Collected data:
—————

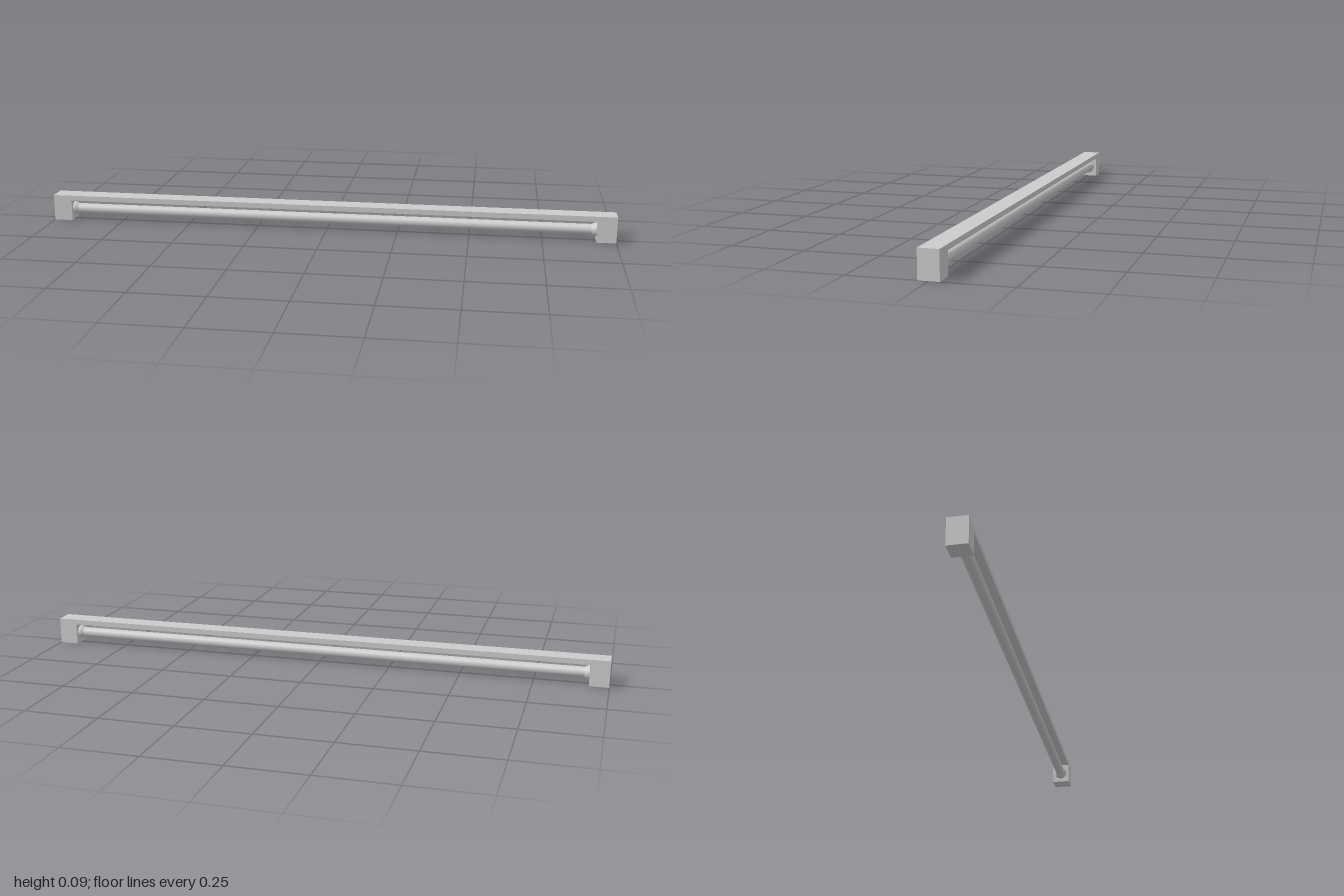
import * as THREE from 'three';

export function createModel() {
  const group = new THREE.Group();
  const material = new THREE.MeshStandardMaterial({ color: 0xcccccc });
  const add = (name, geometry) => {
    const mesh = new THREE.Mesh(geometry, material);
    mesh.name = name;
    group.add(mesh);
    return mesh;
  };

  // One-piece housing: long top rail with a block hanging at each end
  const height = 0.092, depth = 0.066, railBottom = 0.074, inner = 0.934;
  const outline = new THREE.Shape([
    [-1, 0], [-inner, 0], [-inner, railBottom], [inner, railBottom],
    [inner, 0], [1, 0], [1, height], [-1, height],
  ].map(([x, y]) => new THREE.Vector2(x, y)));
  const housing = new THREE.ExtrudeGeometry(outline, { depth, bevelEnabled: false });
  housing.translate(0, 0, -depth / 2);
  add('housing', housing);

  // Lamp tube between the end blocks
  const tubeY = 0.038, radius = 0.018;
  const tube = add('lampTube', new THREE.CylinderGeometry(radius, radius, 2 * inner, 32, 1, true));
  tube.rotation.z = Math.PI / 2;
  tube.position.y = tubeY;

  // Flared sockets holding the tube
  const profile = [[0.024, 0], [0.024, 0.006], [0.021, 0.012], [radius, 0.018]]
    .map(([r, y]) => new THREE.Vector2(r, y));
  for (const side of [-1, 1]) {
    const socket = add(side > 0 ? 'leftSocket' : 'rightSocket', new THREE.LatheGeometry(profile, 32));
    socket.rotation.z = side * Math.PI / 2;
    socket.position.set(side * inner, tubeY, 0);
  }
  return group;
}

—————

The required output is the exact run of lines from the start of the records through the line containing "mesh.name = name;", both ends included, with no pictures.

◆ **Written solution**:
import * as THREE from 'three';

export function createModel() {
  const group = new THREE.Group();
  const material = new THREE.MeshStandardMaterial({ color: 0xcccccc });
  const add = (name, geometry) => {
    const mesh = new THREE.Mesh(geometry, material);
    mesh.name = name;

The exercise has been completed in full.